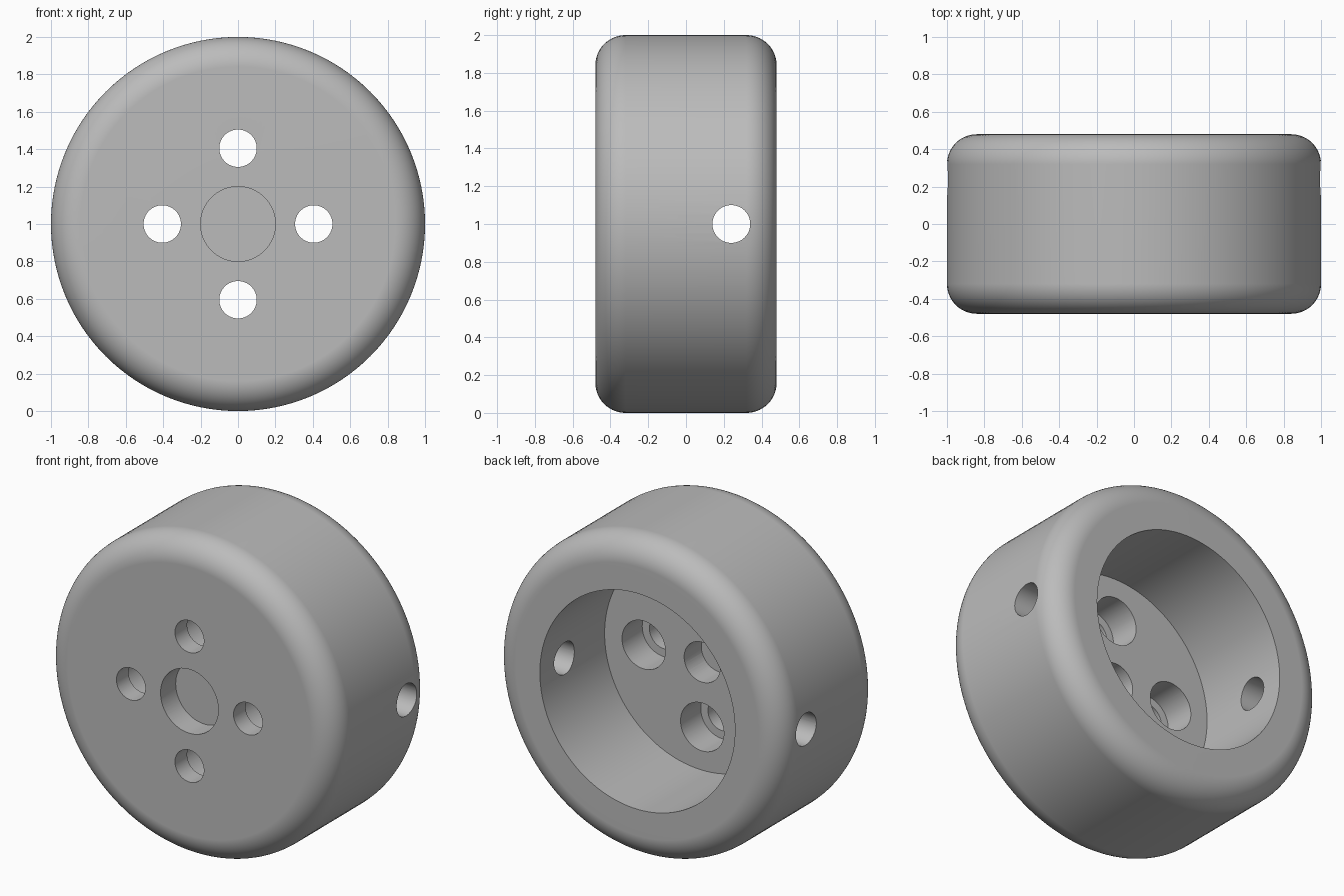
import bpy, bmesh
from math import pi, sin, cos, radians
from mathutils import Matrix

cube = bpy.data.objects.get("Cube")
if cube:
    bpy.data.objects.remove(cube, do_unlink=True)

HALF = 0.48       # half of the wheel width
FILLET = 0.16     # rounded rim radius
CAVITY = 0.675    # rear recess radius
FLOOR = -0.16     # y of the recess floor
BOLT = 0.405      # bolt circle radius
HUB_Z = 1.0

grey = bpy.data.materials.new("plain grey")
grey.use_nodes = True
colour = (0.5, 0.5, 0.5, 1)
grey.diffuse_color = colour
grey.node_tree.nodes["Principled BSDF"].inputs["Base Color"].default_value = colour


def make_object(name, bm):
    bmesh.ops.recalc_face_normals(bm, faces=bm.faces)
    mesh = bpy.data.meshes.new(name)
    bm.to_mesh(mesh)
    bm.free()
    mesh.materials.append(grey)
    obj = bpy.data.objects.new(name, mesh)
    bpy.context.collection.objects.link(obj)
    return obj


def lathe(name, profile, steps=128):
    """Spin (radius, y) points around the hub axis."""
    bm = bmesh.new()
    verts = [bm.verts.new((r, y, HUB_Z)) for r, y in profile]
    edges = [bm.edges.new(pair) for pair in zip(verts, verts[1:])]
    bmesh.ops.spin(bm, geom=verts + edges, cent=(0, 0, HUB_Z), axis=(0, 1, 0),
                   angle=2 * pi, steps=steps, use_duplicate=False)
    bmesh.ops.remove_doubles(bm, verts=bm.verts, dist=1e-5)
    return make_object(name, bm)


def drill(target, axis, radius, start, end, u, z):
    """Cut a round hole along x or y between start and end."""
    mid = (start + end) / 2
    place = (mid, u, z) if axis == 'Y' else (u, mid, z)
    bm = bmesh.new()
    bmesh.ops.create_cone(bm, cap_ends=True, segments=64, radius1=radius,
                          radius2=radius, depth=end - start,
                          matrix=Matrix.Translation(place) @ Matrix.Rotation(pi / 2, 4, axis))
    cutter = make_object("hole_cutter", bm)
    cutter.hide_render = True
    mod = target.modifiers.new("hole", 'BOOLEAN')
    mod.operation = 'DIFFERENCE'
    mod.solver = 'EXACT'
    mod.object = cutter
    bpy.context.view_layer.objects.active = target
    bpy.ops.object.modifier_apply(modifier=mod.name)
    bpy.data.objects.remove(cutter, do_unlink=True)


# Wheel body: flat front, rounded rim on both sides, deep rear recess
arc = [i / 14 * pi / 2 for i in range(15)]
ring = 1 - FILLET
edge = HALF - FILLET
front_fillet = [(ring + FILLET * sin(a), -edge - FILLET * cos(a)) for a in arc]
rear_fillet = [(ring + FILLET * cos(a), edge + FILLET * sin(a)) for a in arc]
profile = ([(0, -HALF)] + front_fillet + rear_fillet
           + [(CAVITY, HALF), (CAVITY, FLOOR), (0, FLOOR)])
wheel = lathe("wheel_body", profile)

# Centre bore with a front counterbore
drill(wheel, 'X', 0.125, -0.7, 0.1, 0, HUB_Z)
drill(wheel, 'X', 0.2, -0.7, -HALF + 0.15, 0, HUB_Z)

# Four bolt holes with rear counterbores
for dx, dz in ((1, 0), (0, 1), (-1, 0), (0, -1)):
    x, z = BOLT * dx, HUB_Z + BOLT * dz
    drill(wheel, 'X', 0.1, -0.7, 0.1, x, z)
    drill(wheel, 'X', 0.15, FLOOR - 0.2, 0.1, x, z)

# Set-screw holes through both sides of the wall
drill(wheel, 'Y', 0.1, -1.2, 1.2, 0.24, HUB_Z)

# Smooth curves, crisp hole edges
bpy.ops.object.select_all(action='DESELECT')
wheel.select_set(True)
bpy.context.view_layer.objects.active = wheel
bpy.ops.object.shade_smooth_by_angle(angle=radians(30))
weighted = wheel.modifiers.new("flat_faces", 'WEIGHTED_NORMAL')
weighted.keep_sharp = True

□ □ □ □ □ □ □

- [INSTRUCTIONS FOR THE TASK]: I'd like every record above written out again exactly, without the pictures.

- [EXERCISE RESULT]:
import bpy, bmesh
from math import pi, sin, cos, radians
from mathutils import Matrix

cube = bpy.data.objects.get("Cube")
if cube:
    bpy.data.objects.remove(cube, do_unlink=True)

HALF = 0.48       # half of the wheel width
FILLET = 0.16     # rounded rim radius
CAVITY = 0.675    # rear recess radius
FLOOR = -0.16     # y of the recess floor
BOLT = 0.405      # bolt circle radius
HUB_Z = 1.0

grey = bpy.data.materials.new("plain grey")
grey.use_nodes = True
colour = (0.5, 0.5, 0.5, 1)
grey.diffuse_color = colour
grey.node_tree.nodes["Principled BSDF"].inputs["Base Color"].default_value = colour


def make_object(name, bm):
    bmesh.ops.recalc_face_normals(bm, faces=bm.faces)
    mesh = bpy.data.meshes.new(name)
    bm.to_mesh(mesh)
    bm.free()
    mesh.materials.append(grey)
    obj = bpy.data.objects.new(name, mesh)
    bpy.context.collection.objects.link(obj)
    return obj


def lathe(name, profile, steps=128):
    """Spin (radius, y) points around the hub axis."""
    bm = bmesh.new()
    verts = [bm.verts.new((r, y, HUB_Z)) for r, y in profile]
    edges = [bm.edges.new(pair) for pair in zip(verts, verts[1:])]
    bmesh.ops.spin(bm, geom=verts + edges, cent=(0, 0, HUB_Z), axis=(0, 1, 0),
                   angle=2 * pi, steps=steps, use_duplicate=False)
    bmesh.ops.remove_doubles(bm, verts=bm.verts, dist=1e-5)
    return make_object(name, bm)


def drill(target, axis, radius, start, end, u, z):
    """Cut a round hole along x or y between start and end."""
    mid = (start + end) / 2
    place = (mid, u, z) if axis == 'Y' else (u, mid, z)
    bm = bmesh.new()
    bmesh.ops.create_cone(bm, cap_ends=True, segments=64, radius1=radius,
                          radius2=radius, depth=end - start,
                          matrix=Matrix.Translation(place) @ Matrix.Rotation(pi / 2, 4, axis))
    cutter = make_object("hole_cutter", bm)
    cutter.hide_render = True
    mod = target.modifiers.new("hole", 'BOOLEAN')
    mod.operation = 'DIFFERENCE'
    mod.solver = 'EXACT'
    mod.object = cutter
    bpy.context.view_layer.objects.active = target
    bpy.ops.object.modifier_apply(modifier=mod.name)
    bpy.data.objects.remove(cutter, do_unlink=True)


# Wheel body: flat front, rounded rim on both sides, deep rear recess
arc = [i / 14 * pi / 2 for i in range(15)]
ring = 1 - FILLET
edge = HALF - FILLET
front_fillet = [(ring + FILLET * sin(a), -edge - FILLET * cos(a)) for a in arc]
rear_fillet = [(ring + FILLET * cos(a), edge + FILLET * sin(a)) for a in arc]
profile = ([(0, -HALF)] + front_fillet + rear_fillet
           + [(CAVITY, HALF), (CAVITY, FLOOR), (0, FLOOR)])
wheel = lathe("wheel_body", profile)

# Centre bore with a front counterbore
drill(wheel, 'X', 0.125, -0.7, 0.1, 0, HUB_Z)
drill(wheel, 'X', 0.2, -0.7, -HALF + 0.15, 0, HUB_Z)

# Four bolt holes with rear counterbores
for dx, dz in ((1, 0), (0, 1), (-1, 0), (0, -1)):
    x, z = BOLT * dx, HUB_Z + BOLT * dz
    drill(wheel, 'X', 0.1, -0.7, 0.1, x, z)
    drill(wheel, 'X', 0.15, FLOOR - 0.2, 0.1, x, z)

# Set-screw holes through both sides of the wall
drill(wheel, 'Y', 0.1, -1.2, 1.2, 0.24, HUB_Z)

# Smooth curves, crisp hole edges
bpy.ops.object.select_all(action='DESELECT')
wheel.select_set(True)
bpy.context.view_layer.objects.active = wheel
bpy.ops.object.shade_smooth_by_angle(angle=radians(30))
weighted = wheel.modifiers.new("flat_faces", 'WEIGHTED_NORMAL')
weighted.keep_sharp = True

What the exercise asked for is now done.